Try it ::
Below are some records; work out how many of their lines contain "balconyWidth" and give the number only.

START Raw data

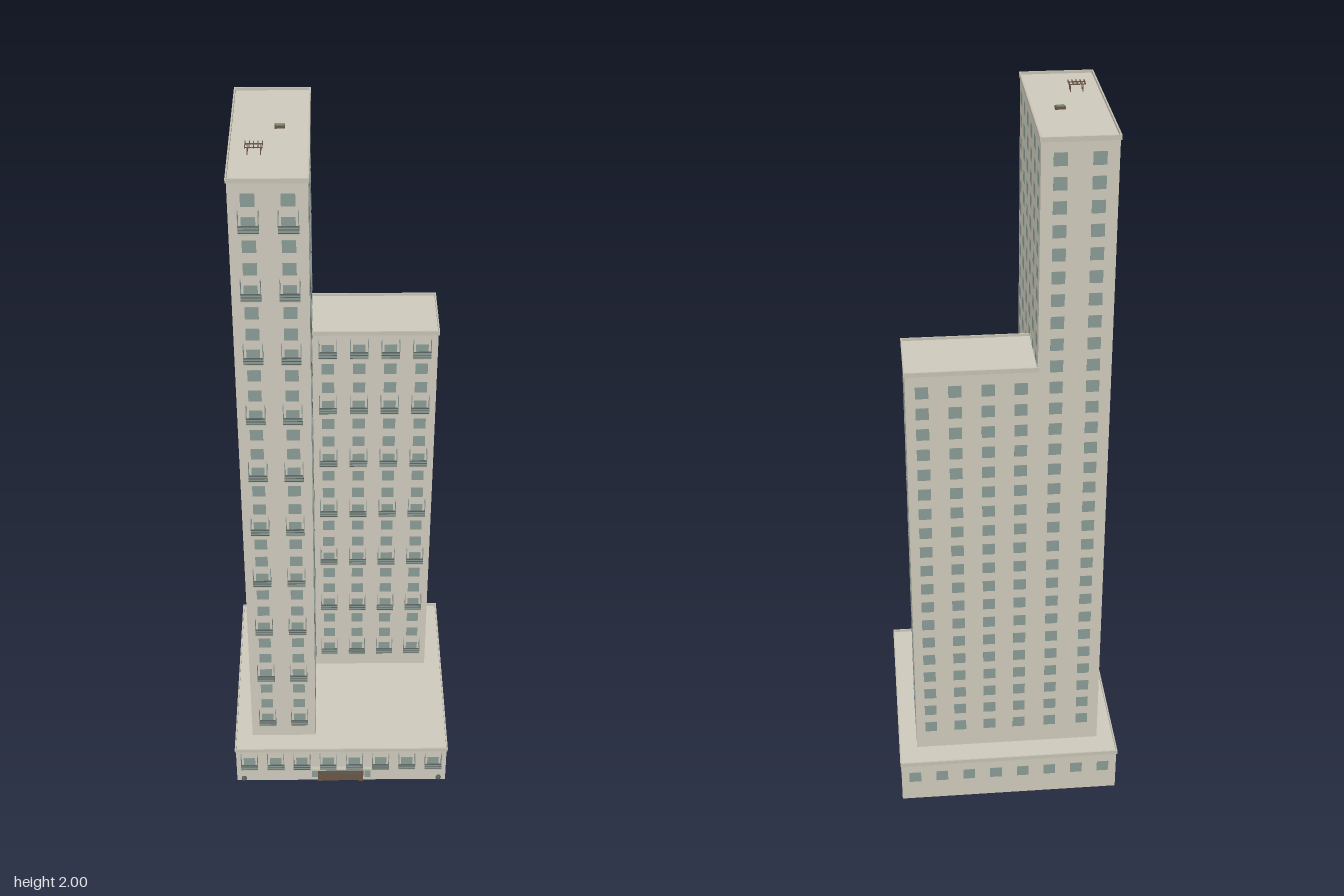
import * as THREE from 'three';
import { mergeGeometries } from 'three/addons/utils/BufferGeometryUtils.js';

const paint = (color) => new THREE.MeshStandardMaterial({ color });
const WALL = paint(0xd0cbbd), GLASS = paint(0x8a9c95), TRIM = paint(0xc6c2b4);
const DARK = paint(0x59605c), BROWN = paint(0x6b5646);

// Box from its min and max on each axis
function box(x0, x1, y0, y1, z0, z1) {
  return new THREE.BoxGeometry(x1 - x0, y1 - y0, z1 - z0)
    .translate((x0 + x1) / 2, (y0 + y1) / 2, (z0 + z1) / 2);
}

function add(group, name, material, geometries) {
  const mesh = new THREE.Mesh(mergeGeometries(geometries), material);
  mesh.name = name;
  group.add(mesh);
}

// Centres of n equal cells between a and b
const cells = (a, b, n) => Array.from({ length: n }, (_, i) => a + (b - a) * (i + 0.5) / n);

// Low parapet running round a flat roof
function parapet(b, top, over) {
  const { x0, x1, z0, z1 } = b, y0 = top - 0.012, t = 0.004;
  const X0 = x0 - over, X1 = x1 + over, Z0 = z0 - over, Z1 = z1 + over;
  return [
    box(X0, X1, y0, top, Z0, z0 + t - over), box(X0, X1, y0, top, z1 - t + over, Z1),
    box(X0, x0 + t - over, y0, top, Z0, Z1), box(x1 - t + over, X1, y0, top, Z0, Z1),
  ];
}

// One storey-block: walls, parapet, window grid on four faces, balconies on the front
function block(name, b, rows, nx, nz, balconyWidth) {
  const g = new THREE.Group();
  g.name = name;
  const { x0, x1, y0, y1, z0, z1 } = b;
  add(g, 'walls', WALL, [box(x0, x1, y0, y1 - 0.007, z0, z1)]);
  add(g, 'parapet', TRIM, parapet(b, y1, 0.003));

  const win = [], slabs = [], rails = [], panels = [];
  const w = 0.017, e = 0.001;
  rows.forEach((y, i) => {
    for (const x of cells(x0, x1, nx)) {
      win.push(box(x - w, x + w, y - w, y + w, z1 - e, z1 + e));
      win.push(box(x - w, x + w, y - w, y + w, z0 - e, z0 + e));
      if (i % 3) continue;
      const h = balconyWidth / 2, f = z1 + b.depth;
      slabs.push(box(x - h, x + h, y - 0.026, y - 0.021, z1, f));
      panels.push(box(x - h, x + h, y - 0.019, y - 0.003, f - 0.002, f));
      // side screens and front rails
      for (const s of [-1, 1]) {
        const p = x + s * (h - 0.001);
        panels.push(box(p - 0.001, p + 0.001, y - 0.021, y + 0.035, z1, f));
      }
      for (const r of [-0.02, -0.011, -0.003])
        rails.push(box(x - h, x + h, y + r - 0.001, y + r + 0.001, f - 0.003, f + 0.001));
    }
    for (const z of cells(z0, z1, nz)) {
      win.push(box(x0 - e, x0 + e, y - w, y + w, z - w, z + w));
      win.push(box(x1 - e, x1 + e, y - w, y + w, z - w, z + w));
    }
  });
  add(g, 'windows', GLASS, win);
  add(g, 'balconyFloors', TRIM, slabs);
  add(g, 'balconyPanels', GLASS, panels);
  add(g, 'balconyRails', DARK, rails);
  return g;
}

function entrance() {
  const g = new THREE.Group();
  g.name = 'entrance';
  const z = 0.307;
  add(g, 'doorFrame', BROWN, [
    box(-0.07, 0.066, 0.042, 0.05, z, z + 0.007),
    box(-0.07, -0.056, 0, 0.042, z, z + 0.007), box(0.052, 0.066, 0, 0.042, z, z + 0.007),
    box(-0.056, 0.052, 0, 0.03, z, z + 0.004),
  ]);
  add(g, 'doorGlass', DARK, [box(-0.056, 0.052, 0.03, 0.042, z, z + 0.003)]);
  add(g, 'canopy', TRIM, [box(-0.09, 0.09, 0.052, 0.058, z, z + 0.012)]);
  add(g, 'sidePanels', GLASS, [-1, 1].map((s) =>
    box(s * 0.079 - 0.009, s * 0.079 + 0.009, 0.012, 0.05, z, z + 0.002)));
  // small round lamps by the corners
  add(g, 'cornerLamps', DARK, [-1, 1].map((s) =>
    new THREE.SphereGeometry(0.008, 10, 8).translate(s * 0.292, 0.012, z + 0.004)));
  return g;
}

function roofFittings(y) {
  const g = new THREE.Group();
  g.name = 'roofFittings';
  // pergola: five slats on two beams with four legs
  const parts = [];
  for (let i = 0; i < 5; i++) {
    const x = -0.226 + i * 0.0103;
    parts.push(box(x - 0.001, x + 0.001, y + 0.023, y + 0.027, 0.088, 0.122));
  }
  for (const z of [0.095, 0.115]) {
    parts.push(box(-0.226, -0.184, y + 0.021, y + 0.0235, z - 0.001, z + 0.001));
    for (const x of [-0.221, -0.189])
      parts.push(box(x - 0.001, x + 0.001, y, y + 0.022, z - 0.001, z + 0.001));
  }
  add(g, 'pergola', BROWN, parts);
  add(g, 'planter', BROWN, [box(-0.16, -0.134, y, y + 0.01, -0.038, -0.024)]);
  add(g, 'planterTop', paint(0x7f9478), [box(-0.157, -0.137, y + 0.01, y + 0.013, -0.035, -0.027)]);
  return g;
}

export function createModel() {
  const model = new THREE.Group();
  model.name = 'apartmentTower';
  const floors = (n) => Array.from({ length: n }, (_, i) => 0.205 + i * 0.0615);

  model.add(block('podium',
    { x0: -0.313, x1: 0.313, y0: 0, y1: 0.137, z0: -0.319, z1: 0.308, depth: 0.013 },
    [0.081], 8, 8, 0.05));
  model.add(block('tower',
    { x0: -0.265, x1: -0.076, y0: 0.12, y1: 1.983, z0: -0.246, z1: 0.246, depth: 0.011 },
    floors(29), 2, 6, 0.05));
  model.add(block('wing',
    { x0: -0.076, x1: 0.264, y0: 0.12, y1: 1.372, z0: -0.246, z1: -0.054, depth: 0.01 },
    floors(19), 4, 2, 0.05));
  model.add(entrance());
  model.add(roofFittings(1.973));
  return model;
}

END Raw data

Written response ::
2